• What is needed: Search the entries below for "cutter". Report each line where it occurs.

• Provided records:
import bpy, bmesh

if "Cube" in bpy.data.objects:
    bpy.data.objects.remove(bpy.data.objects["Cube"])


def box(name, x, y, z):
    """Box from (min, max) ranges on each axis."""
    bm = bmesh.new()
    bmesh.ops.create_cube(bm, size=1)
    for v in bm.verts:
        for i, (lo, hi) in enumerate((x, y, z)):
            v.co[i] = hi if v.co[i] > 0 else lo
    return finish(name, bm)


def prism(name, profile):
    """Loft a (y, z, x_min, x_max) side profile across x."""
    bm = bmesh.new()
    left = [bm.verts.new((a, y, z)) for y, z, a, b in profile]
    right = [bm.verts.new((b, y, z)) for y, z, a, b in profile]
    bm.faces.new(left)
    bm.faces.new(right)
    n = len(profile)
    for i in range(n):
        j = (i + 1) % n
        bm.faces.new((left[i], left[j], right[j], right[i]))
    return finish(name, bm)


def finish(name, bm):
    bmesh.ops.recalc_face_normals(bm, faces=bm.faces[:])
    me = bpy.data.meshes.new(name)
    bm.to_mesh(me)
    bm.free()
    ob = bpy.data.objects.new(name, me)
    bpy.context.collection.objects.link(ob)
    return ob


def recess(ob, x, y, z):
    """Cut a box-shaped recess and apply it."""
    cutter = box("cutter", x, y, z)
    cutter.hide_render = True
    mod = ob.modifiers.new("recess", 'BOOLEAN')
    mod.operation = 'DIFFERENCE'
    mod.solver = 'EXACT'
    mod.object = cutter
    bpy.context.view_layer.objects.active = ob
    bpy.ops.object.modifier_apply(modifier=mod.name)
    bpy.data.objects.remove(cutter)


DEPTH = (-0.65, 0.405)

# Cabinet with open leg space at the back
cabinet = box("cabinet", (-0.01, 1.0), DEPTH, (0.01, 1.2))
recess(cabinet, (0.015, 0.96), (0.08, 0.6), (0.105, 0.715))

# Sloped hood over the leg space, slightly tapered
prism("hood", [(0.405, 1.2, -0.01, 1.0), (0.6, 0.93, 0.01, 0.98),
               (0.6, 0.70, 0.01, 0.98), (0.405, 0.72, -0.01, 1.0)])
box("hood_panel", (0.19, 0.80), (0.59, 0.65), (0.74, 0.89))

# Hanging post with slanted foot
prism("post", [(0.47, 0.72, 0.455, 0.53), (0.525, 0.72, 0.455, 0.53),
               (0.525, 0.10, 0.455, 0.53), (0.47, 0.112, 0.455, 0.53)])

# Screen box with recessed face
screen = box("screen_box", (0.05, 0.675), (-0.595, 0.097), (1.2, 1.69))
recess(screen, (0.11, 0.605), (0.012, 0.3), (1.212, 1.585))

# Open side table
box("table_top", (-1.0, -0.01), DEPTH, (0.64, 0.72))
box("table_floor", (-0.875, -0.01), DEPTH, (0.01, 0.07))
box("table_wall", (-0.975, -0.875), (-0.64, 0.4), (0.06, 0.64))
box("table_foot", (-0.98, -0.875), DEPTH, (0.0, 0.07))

• Result below:
    cutter = box("cutter", x, y, z)
    cutter.hide_render = True
    mod.object = cutter
    bpy.data.objects.remove(cutter)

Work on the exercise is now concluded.